INSTRUCTIONS FOR THE TASK → Could you filter the records below down to the lines that include the word "rings"?

PROVIDED DATA →

□ □ □ □ □ □ □

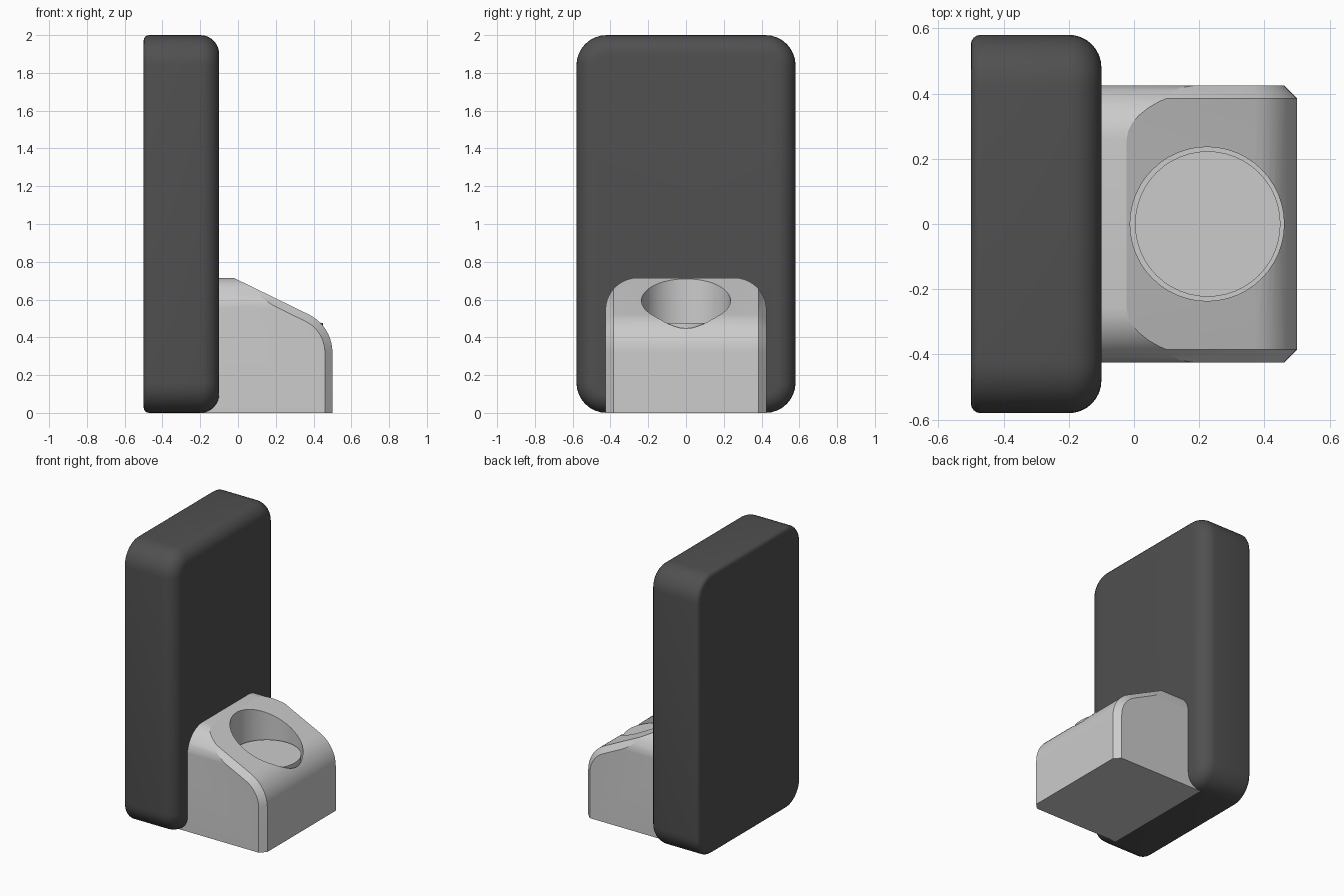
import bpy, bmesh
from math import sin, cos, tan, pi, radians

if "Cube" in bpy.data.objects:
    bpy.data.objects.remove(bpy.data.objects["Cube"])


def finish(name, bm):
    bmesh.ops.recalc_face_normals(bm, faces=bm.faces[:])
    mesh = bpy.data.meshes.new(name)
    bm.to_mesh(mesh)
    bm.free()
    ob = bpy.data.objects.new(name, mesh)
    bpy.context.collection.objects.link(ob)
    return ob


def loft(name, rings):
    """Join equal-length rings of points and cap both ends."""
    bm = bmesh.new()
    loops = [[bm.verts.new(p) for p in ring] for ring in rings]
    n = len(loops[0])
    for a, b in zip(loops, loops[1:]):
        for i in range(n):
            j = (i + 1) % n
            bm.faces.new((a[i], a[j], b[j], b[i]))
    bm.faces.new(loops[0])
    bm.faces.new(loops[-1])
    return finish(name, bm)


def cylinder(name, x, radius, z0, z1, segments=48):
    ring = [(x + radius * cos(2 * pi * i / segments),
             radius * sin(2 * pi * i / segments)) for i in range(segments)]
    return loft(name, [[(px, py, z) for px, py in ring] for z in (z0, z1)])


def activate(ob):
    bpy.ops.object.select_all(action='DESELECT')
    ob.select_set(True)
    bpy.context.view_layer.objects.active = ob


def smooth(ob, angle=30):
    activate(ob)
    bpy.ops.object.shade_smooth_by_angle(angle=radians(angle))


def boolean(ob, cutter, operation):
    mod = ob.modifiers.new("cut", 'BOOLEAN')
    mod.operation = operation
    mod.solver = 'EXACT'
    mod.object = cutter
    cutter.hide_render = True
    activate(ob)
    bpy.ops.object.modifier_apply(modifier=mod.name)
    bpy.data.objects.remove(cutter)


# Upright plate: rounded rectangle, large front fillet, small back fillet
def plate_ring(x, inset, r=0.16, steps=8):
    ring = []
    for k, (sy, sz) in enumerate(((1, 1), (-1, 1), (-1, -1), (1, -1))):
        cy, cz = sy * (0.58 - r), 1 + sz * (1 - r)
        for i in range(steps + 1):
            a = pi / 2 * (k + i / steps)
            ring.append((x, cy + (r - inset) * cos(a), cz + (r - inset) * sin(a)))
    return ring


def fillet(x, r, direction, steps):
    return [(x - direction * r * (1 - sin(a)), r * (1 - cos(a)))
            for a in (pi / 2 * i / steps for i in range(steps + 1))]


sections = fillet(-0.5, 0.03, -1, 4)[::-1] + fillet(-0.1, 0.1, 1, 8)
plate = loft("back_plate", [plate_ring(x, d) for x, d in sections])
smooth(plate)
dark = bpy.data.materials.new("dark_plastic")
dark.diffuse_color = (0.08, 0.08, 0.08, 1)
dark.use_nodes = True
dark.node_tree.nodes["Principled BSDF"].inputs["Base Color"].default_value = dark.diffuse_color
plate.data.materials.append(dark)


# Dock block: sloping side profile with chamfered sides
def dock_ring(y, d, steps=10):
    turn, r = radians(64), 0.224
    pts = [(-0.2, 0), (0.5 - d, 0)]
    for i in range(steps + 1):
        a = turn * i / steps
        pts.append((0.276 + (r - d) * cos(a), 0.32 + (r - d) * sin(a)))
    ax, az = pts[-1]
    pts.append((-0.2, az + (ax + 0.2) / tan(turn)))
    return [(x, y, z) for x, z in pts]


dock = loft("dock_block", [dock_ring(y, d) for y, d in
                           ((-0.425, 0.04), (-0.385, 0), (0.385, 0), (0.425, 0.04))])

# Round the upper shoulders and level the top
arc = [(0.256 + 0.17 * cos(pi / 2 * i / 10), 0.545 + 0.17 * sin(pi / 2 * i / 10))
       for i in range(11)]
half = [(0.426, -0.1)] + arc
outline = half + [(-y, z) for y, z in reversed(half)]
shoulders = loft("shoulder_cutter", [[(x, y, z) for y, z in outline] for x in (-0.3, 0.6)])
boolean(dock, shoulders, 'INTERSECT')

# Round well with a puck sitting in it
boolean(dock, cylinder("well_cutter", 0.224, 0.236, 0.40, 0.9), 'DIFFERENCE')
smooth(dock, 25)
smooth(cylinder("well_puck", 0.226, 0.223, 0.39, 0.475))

□ □ □ □ □ □ □

ANSWER AREA →
def loft(name, rings):
    """Join equal-length rings of points and cap both ends."""
    loops = [[bm.verts.new(p) for p in ring] for ring in rings]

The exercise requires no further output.